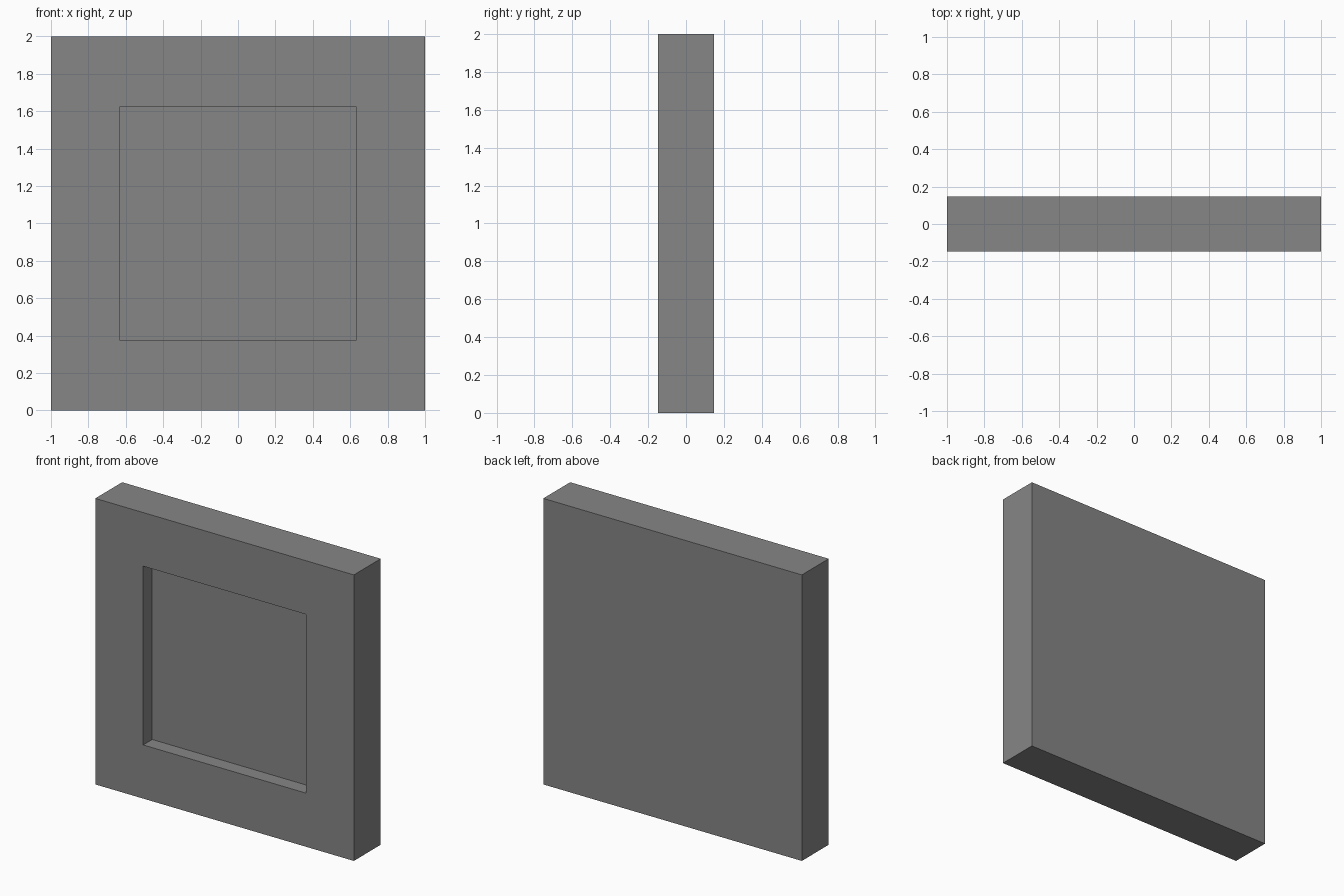
import bpy
import bmesh
from mathutils import Vector

cube = bpy.data.objects.get("Cube")
if cube:
    bpy.data.objects.remove(cube, do_unlink=True)

SIZE, HALF_DEPTH = 2.0, 0.148
RECESS_W, RECESS_H, RECESS_DEPTH = 1.26, 1.25, 0.10

# Plain grey material
grey = bpy.data.materials.new("mid_grey")
grey.use_nodes = True
colour = (0.24, 0.24, 0.24, 1)
grey.diffuse_color = colour
grey.node_tree.nodes["Principled BSDF"].inputs["Base Color"].default_value = colour

# Square slab standing on the ground
bm = bmesh.new()
bmesh.ops.create_cube(bm, size=1)
bmesh.ops.scale(bm, vec=(SIZE, 2 * HALF_DEPTH, SIZE), verts=bm.verts)
bm.normal_update()

# Square recess in the front: inset the face, fit it, then push it in
front = min(bm.faces, key=lambda f: f.normal.y)
bmesh.ops.inset_region(bm, faces=[front], thickness=0.3)
for v in front.verts:
    v.co.x = RECESS_W / 2 if v.co.x > 0 else -RECESS_W / 2
    v.co.z = RECESS_H / 2 if v.co.z > 0 else -RECESS_H / 2
panel = bmesh.ops.extrude_discrete_faces(bm, faces=[front])["faces"][0]
bmesh.ops.translate(bm, vec=(0, RECESS_DEPTH, 0), verts=panel.verts)

bmesh.ops.translate(bm, vec=Vector((0, 0, SIZE / 2)), verts=bm.verts)
bmesh.ops.recalc_face_normals(bm, faces=bm.faces)

mesh = bpy.data.meshes.new("recessed_panel")
bm.to_mesh(mesh)
bm.free()
mesh.materials.append(grey)
bpy.context.collection.objects.link(bpy.data.objects.new("recessed_panel", mesh))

**PROBLEM DETAILS:** Check each line above for the string "bmesh" and copy every line that has it.

**EXERCISE RESPONSE:**
import bmesh
bm = bmesh.new()
bmesh.ops.create_cube(bm, size=1)
bmesh.ops.scale(bm, vec=(SIZE, 2 * HALF_DEPTH, SIZE), verts=bm.verts)
bmesh.ops.inset_region(bm, faces=[front], thickness=0.3)
panel = bmesh.ops.extrude_discrete_faces(bm, faces=[front])["faces"][0]
bmesh.ops.translate(bm, vec=(0, RECESS_DEPTH, 0), verts=panel.verts)
bmesh.ops.translate(bm, vec=Vector((0, 0, SIZE / 2)), verts=bm.verts)
bmesh.ops.recalc_face_normals(bm, faces=bm.faces)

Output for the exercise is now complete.